By closely linking the yuan with a sharply declining U.S. dollar, China is importing a highly accommodative U.S. monetary policy, which sits oddly with Chinese monetary policy considerations. On top of China’s already large, basic balance of payment surplus, speculative inflows likely have risen in recent months as yuan appreciation expectations have become entrenched. A combination of a one-off revaluation of the Chinese currency and tightened capital controls by government regulators may help break the expectation in the near term, although these steps would be highly controversial.

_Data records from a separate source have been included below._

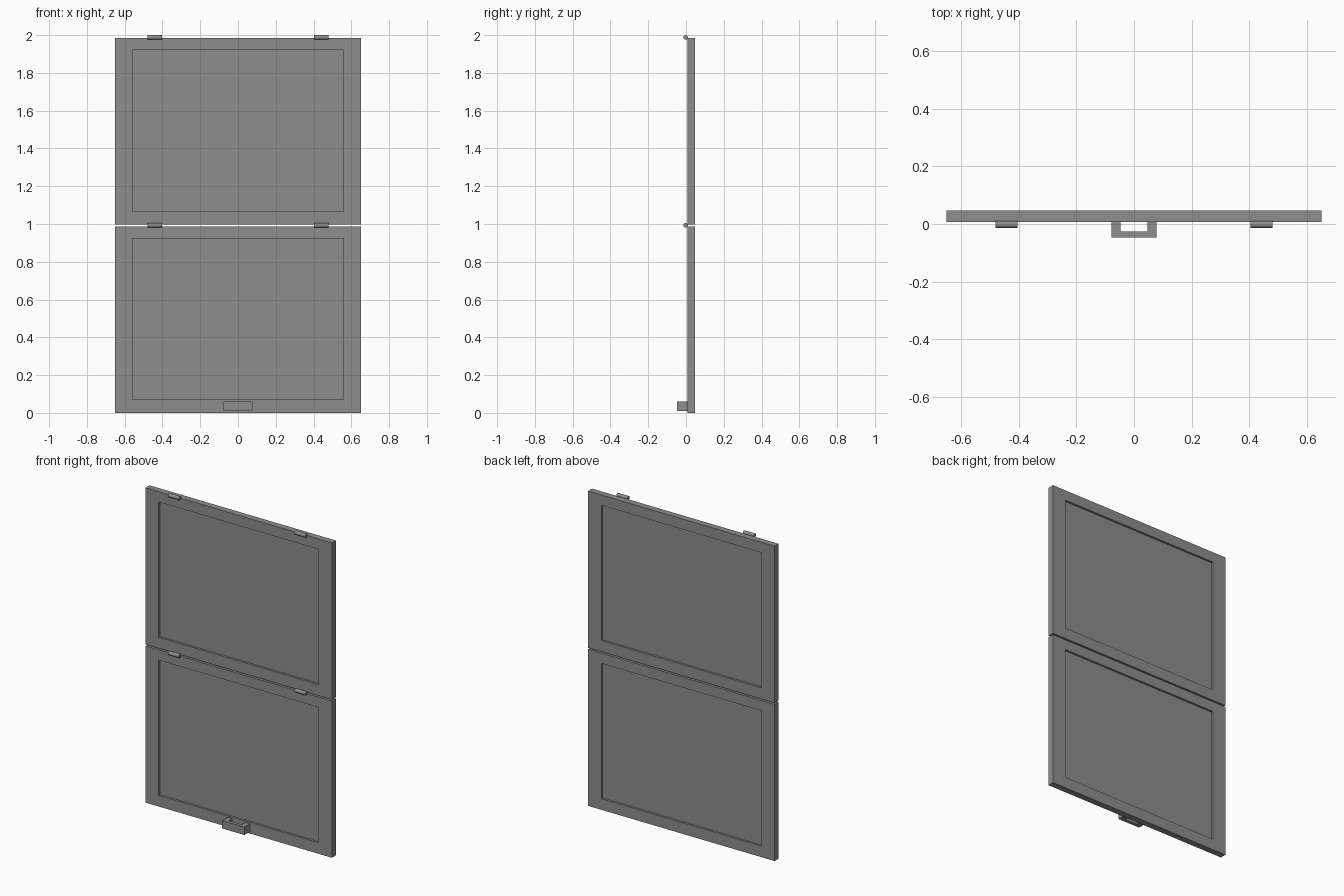
import bpy, bmesh, math
from mathutils import Matrix, Vector

old = bpy.data.objects.get("Cube")
if old:
    bpy.data.objects.remove(old, do_unlink=True)

GREY = (0.27, 0.27, 0.27, 1.0)
grey = bpy.data.materials.new("painted grey")
grey.use_nodes = True
grey.diffuse_color = GREY
grey.node_tree.nodes["Principled BSDF"].inputs["Base Color"].default_value = GREY

HALF_W, OPEN_W = 0.65, 0.558      # outer and recessed half widths
FRONT, BACK = 0.007, 0.047        # panel faces along y
HEIGHT, OPEN_LOW, OPEN_HIGH = 0.988, 0.07, 0.923
RECESS = 0.013


def finish(name, bm):
    mesh = bpy.data.meshes.new(name)
    bmesh.ops.recalc_face_normals(bm, faces=bm.faces)
    bm.to_mesh(mesh)
    bm.free()
    mesh.materials.append(grey)
    obj = bpy.data.objects.new(name, mesh)
    bpy.context.collection.objects.link(obj)
    return obj


def box(bm, low, high):
    low, high = Vector(low), Vector(high)
    matrix = Matrix.Translation((low + high) / 2) @ Matrix.Diagonal((*(high - low), 1))
    bmesh.ops.create_cube(bm, size=1, matrix=matrix)


# Framed panel: a slab with a sunken field on both faces
def panel(name, base):
    bm = bmesh.new()
    box(bm, (-HALF_W, FRONT, base), (HALF_W, BACK, base + HEIGHT))
    bm.normal_update()
    for face in [f for f in bm.faces if abs(f.normal.y) > 0.9]:
        inward = -face.normal.copy() * RECESS
        middle = base + HEIGHT / 2
        bmesh.ops.inset_individual(bm, faces=[face], thickness=0.05)
        for v in face.verts:
            v.co.x = math.copysign(OPEN_W, v.co.x)
            v.co.z = base + (OPEN_HIGH if v.co.z > middle else OPEN_LOW)
        sunk = bmesh.ops.extrude_discrete_faces(bm, faces=[face])["faces"][0]
        bmesh.ops.translate(bm, verts=sunk.verts, vec=inward)
    finish(name, bm)


panel("lower_panel", 0)
panel("upper_panel", 0.997)


# Hinge barrels across the top edge of each panel
def hinge(name, x, z):
    bm = bmesh.new()
    matrix = Matrix.Translation((x, -0.002, z)) @ Matrix.Rotation(math.pi / 2, 4, 'Y')
    bmesh.ops.create_cone(bm, cap_ends=True, segments=16, radius1=0.012,
                          radius2=0.012, depth=0.076, matrix=matrix)
    obj = finish(name, bm)
    bpy.ops.object.select_all(action='DESELECT')
    obj.select_set(True)
    bpy.context.view_layer.objects.active = obj
    bpy.ops.object.shade_smooth_by_angle(angle=math.radians(40))


for row, z in (("middle", 0.993), ("top", 1.988)):
    for side, x in (("right", -0.441), ("left", 0.441)):
        hinge(f"{row}_{side}_hinge", x, z)

# U-shaped pull handle: profile in plan, raised upward
bm = bmesh.new()
half = [(0.078, FRONT), (0.078, -0.047), (-0.078, -0.047), (-0.078, FRONT),
        (-0.046, FRONT), (-0.046, -0.026), (0.046, -0.026), (0.046, FRONT)]
base = bm.faces.new([bm.verts.new((x, y, 0.011)) for x, y in half])
top = bmesh.ops.extrude_face_region(bm, geom=[base])["geom"]
bmesh.ops.translate(bm, vec=(0, 0, 0.05),
                    verts=[g for g in top if isinstance(g, bmesh.types.BMVert)])
finish("pull_handle", bm)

The speed of China’s foreign exchange reserves accumulation has been nothing short of astonishing. In a previous report (see “Country Alert China, Difficult 2008 Part I: The Speed of FX Accumulation,” March 17, 2008), we identified the influx of foreign exchange as one of the biggest challenges facing Chinese policymakers this year. Our estimate puts the actual increase of net foreign assets in 2007 at between US＄ 570 billion and US＄ 685 billion, and we are not surprised that FX reserves increased by more than US＄ 120 billion in the first two months of this year.